**About this exercise**
From the records below, copy out exactly the lines from the one containing "corner, radius = atan2(HALF, APOTHEM), hypot(HALF, APOTHEM)" to the one containing "0.146), (0.395, 0.13)]", both included. Add nothing else.

Dataset records
☆ ☆ ☆ ☆ ☆
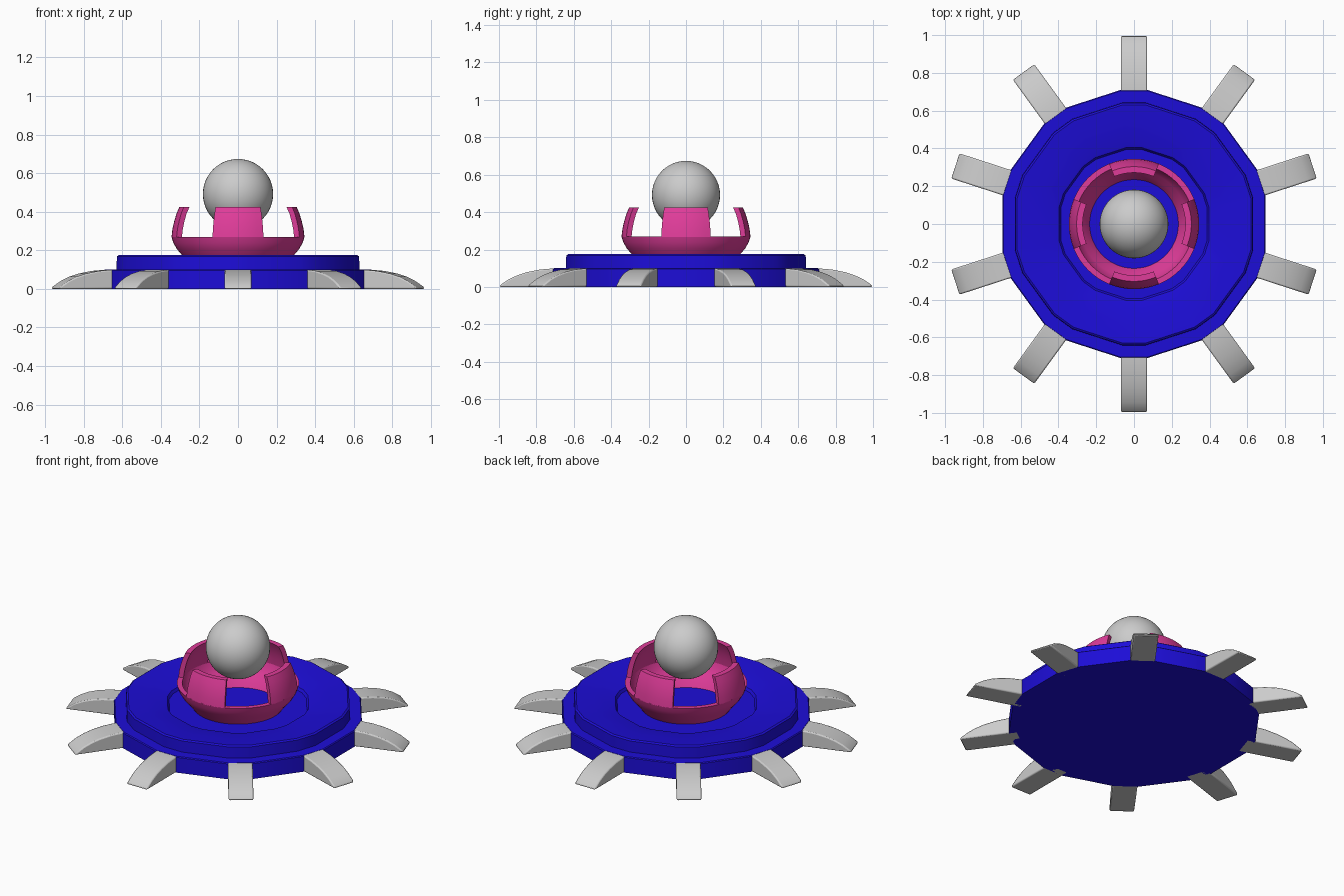
import bpy, bmesh
from math import sin, cos, pi, atan2, hypot, radians

if "Cube" in bpy.data.objects:
    bpy.data.objects.remove(bpy.data.objects["Cube"])


def material(name, rgb):
    m = bpy.data.materials.new(name)
    m.diffuse_color = (*rgb, 1)
    m.use_nodes = True
    m.node_tree.nodes["Principled BSDF"].inputs["Base Color"].default_value = m.diffuse_color
    return m


BLUE = material("blue", (0.012, 0.004, 0.68))
PINK = material("pink", (0.74, 0.045, 0.32))


def finish(name, bm, mat=None, angle=30):
    bmesh.ops.recalc_face_normals(bm, faces=bm.faces)
    me = bpy.data.meshes.new(name)
    bm.to_mesh(me)
    bm.free()
    ob = bpy.data.objects.new(name, me)
    bpy.context.collection.objects.link(ob)
    if mat:
        me.materials.append(mat)
    bpy.ops.object.select_all(action='DESELECT')
    ob.select_set(True)
    bpy.context.view_layer.objects.active = ob
    bpy.ops.object.shade_smooth_by_angle(angle=radians(angle))
    return ob


def skin(bm, rings, wrap):
    """Join neighbouring vertex loops with quads."""
    pairs = list(zip(rings, rings[1:])) + ([(rings[-1], rings[0])] if wrap else [])
    for a, b in pairs:
        n = len(a)
        for i in range(n):
            bm.faces.new((a[i], a[(i + 1) % n], b[(i + 1) % n], b[i]))


def sweep(name, profile, start, end, steps, mat):
    """Turn a closed (r, z) profile about z, fully or over an arc."""
    full = abs(end - start - 2 * pi) < 1e-6
    bm = bmesh.new()
    rings = []
    for k in range(steps if full else steps + 1):
        a = start + (end - start) * k / steps
        rings.append([bm.verts.new((r * cos(a), r * sin(a), z)) for r, z in profile])
    skin(bm, rings, full)
    if not full:
        bm.faces.new(rings[0])
        bm.faces.new(rings[-1])
    return finish(name, bm, mat)


LEGS, APOTHEM, HALF = 10, 0.71, 0.07

# stepped base: decagon with a flat cut for every leg, dished on top
bm = bmesh.new()
corner, radius = atan2(HALF, APOTHEM), hypot(HALF, APOTHEM)
angles = [pi / 2 + 2 * pi * k / LEGS + s * corner for k in range(LEGS) for s in (-1, 1)]
levels = [(0.71, 0), (0.71, 0.095), (0.705, 0.10), (0.642, 0.10), (0.64, 0.168),
          (0.63, 0.175), (0.53, 0.166), (0.42, 0.15), (0.405, 0.146), (0.395, 0.13)]
rings = [[bm.verts.new((radius * r / APOTHEM * cos(a), radius * r / APOTHEM * sin(a), z))
          for a in angles] for r, z in levels]
skin(bm, rings, False)
bm.faces.new(rings[0])
bm.faces.new(rings[-1])
finish("base", bm, BLUE, 25)

# legs: curved side profile, rounded edges, repeated around the base
leg_profile = [(0.66, 0), (0.997, 0), (0.99, 0.012), (0.945, 0.042), (0.90, 0.063),
               (0.85, 0.079), (0.78, 0.093), (0.71, 0.099), (0.66, 0.099)]
for k in range(LEGS):
    a = pi / 2 + 2 * pi * k / LEGS
    bm = bmesh.new()
    sides = [[bm.verts.new((r, y, z)) for r, z in leg_profile] for y in (-HALF, HALF)]
    skin(bm, sides, False)
    for s in sides:
        bm.faces.new(s)
    leg = finish(f"leg_{k + 1}", bm)
    leg.rotation_euler.z = a
    bev = leg.modifiers.new("rounded", 'BEVEL')
    bev.width, bev.segments, bev.angle_limit = 0.008, 2, radians(50)

# cup: open-bottomed bowl with four upright petals
cup = [(0.255, 0.13), (0.29, 0.175), (0.316, 0.205), (0.335, 0.238), (0.345, 0.27),
       (0.315, 0.27), (0.305, 0.238), (0.286, 0.205), (0.26, 0.175), (0.235, 0.13)]
sweep("cup", cup, 0, 2 * pi, 64, PINK)
petal = [(0.345, 0.268), (0.34, 0.31), (0.331, 0.35), (0.319, 0.39), (0.304, 0.425),
         (0.272, 0.425), (0.289, 0.39), (0.301, 0.35), (0.31, 0.31), (0.315, 0.268)]
for k in range(4):
    c = k * pi / 2
    sweep(f"petal_{k + 1}", petal, c - pi / 8, c + pi / 8, 8, PINK)

# floating ball
bm = bmesh.new()
bmesh.ops.create_uvsphere(bm, u_segments=48, v_segments=24, radius=0.182)
ball = finish("ball", bm)
ball.location.z = 0.492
☆ ☆ ☆ ☆ ☆
**Reply**
corner, radius = atan2(HALF, APOTHEM), hypot(HALF, APOTHEM)
angles = [pi / 2 + 2 * pi * k / LEGS + s * corner for k in range(LEGS) for s in (-1, 1)]
levels = [(0.71, 0), (0.71, 0.095), (0.705, 0.10), (0.642, 0.10), (0.64, 0.168),
          (0.63, 0.175), (0.53, 0.166), (0.42, 0.15), (0.405, 0.146), (0.395, 0.13)]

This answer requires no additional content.